US man killed in Andamans wanted to ‘blend’ with tribals, stay on their island
John Allen Chau, 27, was feared killed in North Sentinel Island, home to between 40 and 200 Sentinelese, the last known uncontacted tribe in the world.
American citizen John Allen Chau stripped down to black underpants in an attempt to blend with the Sentinelese tribe as one of their own when he went to the prohibited island for the second and last time on November 17, according to the deposition of the three fisherman who allegedly helped him sneak into the restricted territory.
Chau, 27, was feared killed in North Sentinel Island, home to between 40 and 200 Sentinelese, the last known uncontacted tribe in the world.
Officers familiar with the investigation said that the three fishermen, who have been arrested and are being interrogated by the Andaman police, said that Chau took a bag on the night of November 16 and hid it somewhere on the island. The bag contained his passport, clothes, belongings, first-aid kit, multi-vitamins and other essential items he brought from the US. This was perceptibly so that he could access the items without the Sentinelese knowing about them after he made contact with them the following morning.
The fishermen told the police that Chau believed he would gain the trust of the Sentinelese by dressing like them, and would in time show the items to the islanders. The fishermen said he wanted to stay in the island for “several months”. Police said that Chau told the fishermen that he had seen a video of the tribals curiously touching the clothes of officials from the only time a government team landed on the shores in the mid-1960s.
“We do not know what has happened to the packet Chau hid on the island,” said a senior police officer who asked not to be named.
“Maybe the Sentinelese found it and destroyed it. It is possible that the packet is still there. Chau feared he would be shot again and also kept items such as forceps, a safety pin, and medicine to stop bleeding and to help blood clot,” the officer added.

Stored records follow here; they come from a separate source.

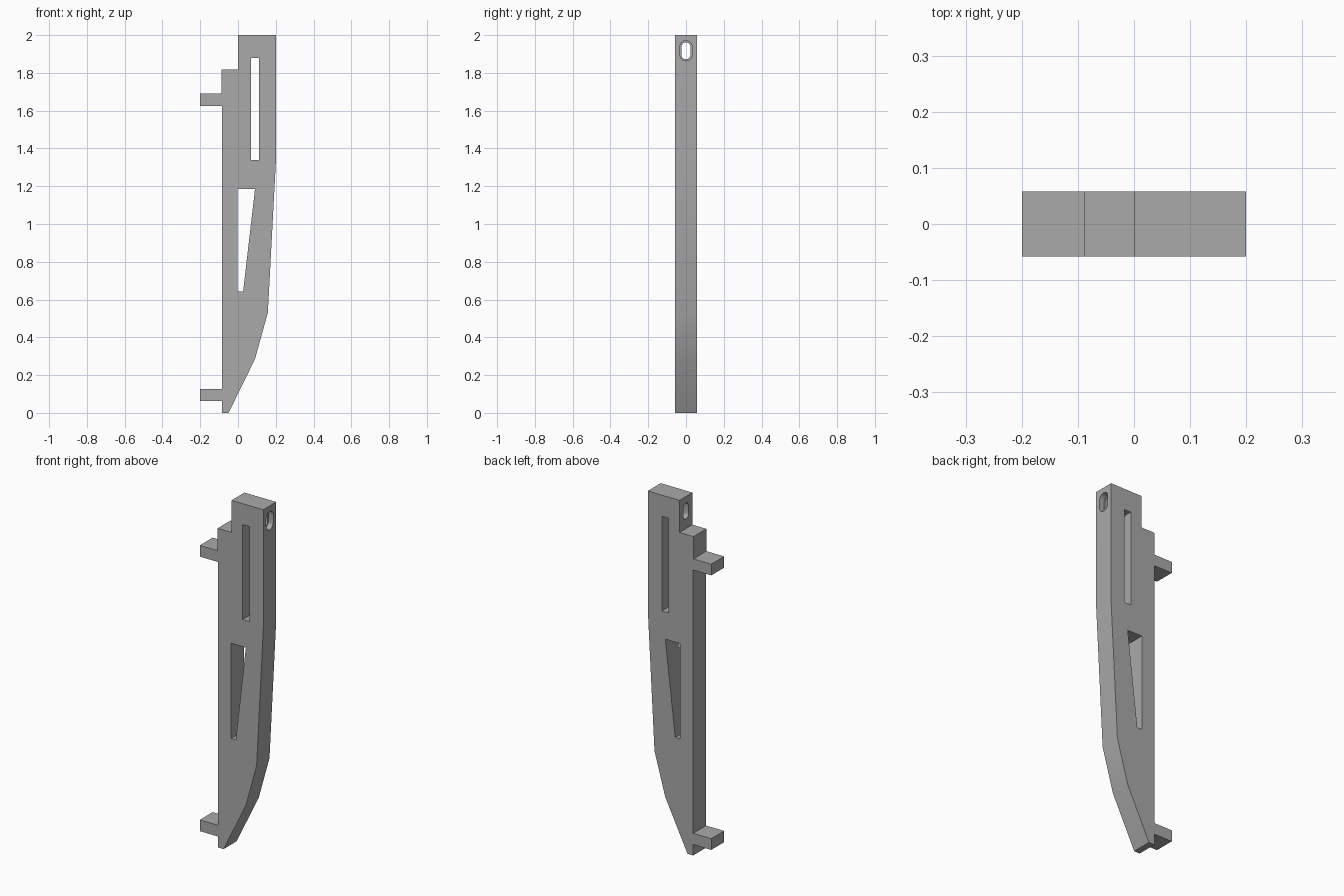
import bpy, bmesh, math
from mathutils import Vector

if "Cube" in bpy.data.objects:
    bpy.data.objects.remove(bpy.data.objects["Cube"], do_unlink=True)

HALF_DEPTH = 0.058

grey = bpy.data.materials.new("plain grey")
grey.use_nodes = True
colour = (0.4, 0.4, 0.4, 1)
grey.diffuse_color = colour
grey.node_tree.nodes["Principled BSDF"].inputs["Base Color"].default_value = colour


def prism(name, points, sweep):
    """Extrude a closed 3D outline along the sweep vector."""
    bm = bmesh.new()
    face = bm.faces.new([bm.verts.new(p) for p in points])
    new = bmesh.ops.extrude_face_region(bm, geom=[face])["geom"]
    bmesh.ops.translate(bm, vec=Vector(sweep),
                        verts=[v for v in new if isinstance(v, bmesh.types.BMVert)])
    bmesh.ops.recalc_face_normals(bm, faces=bm.faces)
    mesh = bpy.data.meshes.new(name)
    bm.to_mesh(mesh)
    bm.free()
    mesh.materials.append(grey)
    obj = bpy.data.objects.new(name, mesh)
    bpy.context.collection.objects.link(obj)
    return obj


def plate(name, outline, half):
    """Prism with a front outline, running through the depth."""
    return prism(name, [(x, -half, z) for x, z in outline], (0, 2 * half, 0))


def oval(name, x0, x1, radius, z_mid, straight):
    """Upright rounded slot running along x."""
    points = []
    for i in range(32):
        a = math.pi * (i + 0.5) / 16
        shift = straight / 2 if math.sin(a) > 0 else -straight / 2
        points.append((x0, radius * math.cos(a), z_mid + shift + radius * math.sin(a)))
    return prism(name, points, (x1 - x0, 0, 0))


# Blade body with its two side pegs and curved outer edge
body = plate("bracket_body", [
    (-0.05, 0), (0.09, 0.285), (0.158, 0.53), (0.2, 1.32), (0.2, 2), (0, 2),
    (0, 1.817), (-0.088, 1.817), (-0.088, 1.69), (-0.2, 1.69), (-0.2, 1.626),
    (-0.086, 1.626), (-0.086, 0.126), (-0.2, 0.126), (-0.2, 0.062),
    (-0.086, 0.062), (-0.086, 0)], HALF_DEPTH)

# Openings through the depth, and the stepped bolt hole across the top
cutters = [
    plate("slot_cutter", [(0.07, 1.34), (0.112, 1.34), (0.112, 1.88), (0.07, 1.88)], 0.2),
    plate("wedge_cutter", [(-0.003, 0.642), (0.027, 0.642), (0.09, 1.185), (-0.003, 1.185)], 0.2),
    oval("bolt_hole_cutter", -0.1, 0.3, 0.024, 1.917, 0.042),
    oval("bolt_recess_cutter", 0.17, 0.3, 0.032, 1.917, 0.042),
]

bpy.context.view_layer.objects.active = body
body.select_set(True)
for cutter in cutters:
    cut = body.modifiers.new(cutter.name, "BOOLEAN")
    cut.operation = "DIFFERENCE"
    cut.solver = "EXACT"
    cut.object = cutter
    bpy.ops.object.modifier_apply(modifier=cut.name)
    bpy.data.objects.remove(cutter, do_unlink=True)

bpy.ops.object.shade_smooth_by_angle(angle=math.radians(30))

The three fishermen also told the police that the Sentinelese after shooting at Chau on November 16 (the arrow hit Chau’s Bible when he went to the island the first time) destroyed his Kayak, because of which he had to swim around 300m-400m to reach the boat where the fishermen were waiting.
In notes that Chau left behind on the boat on November 17 before going back to the island, he wrote that he had to swim over 300m back to the boat at night. “…I am scared, I don’t want to die. Would it be wiser to leave and let someone else take my place to continue and preach god’s message,” the note in the diary read.
The police team which has been conducting a recce of the prohibited island from the water returned on Monday afternoon and reported that a group of Sentinelese were hiding in the trees and keeping an eye on the police. The tribals, they said, seemed to have their own “police set-up” to keep an eye on outsiders.
Until Monday, the Andaman police, along with the Coast Guard, have done one aerial survey above the island and three trips near the island to try and figure out a way to retrieve Chau’s body without disturbing the Sentinelese.
Andaman Police chief Dependra Pathak confirmed the development. “Initially they were hiding and did not come to the beach. They are now on guard and have been spotted in groups watching the police teams,” he said.
Pathak said police are regularly holding meetings with anthropologists and experts to find a way of communicating with the Sentinelese.
“Though we have the statements of the three fishermen, we are recreating the scene of events to be crystal clear about how Chau landed on the beach. It is a challenging case, but we will make all attempts and work round the clock to retrieve Chau’s body,” he said.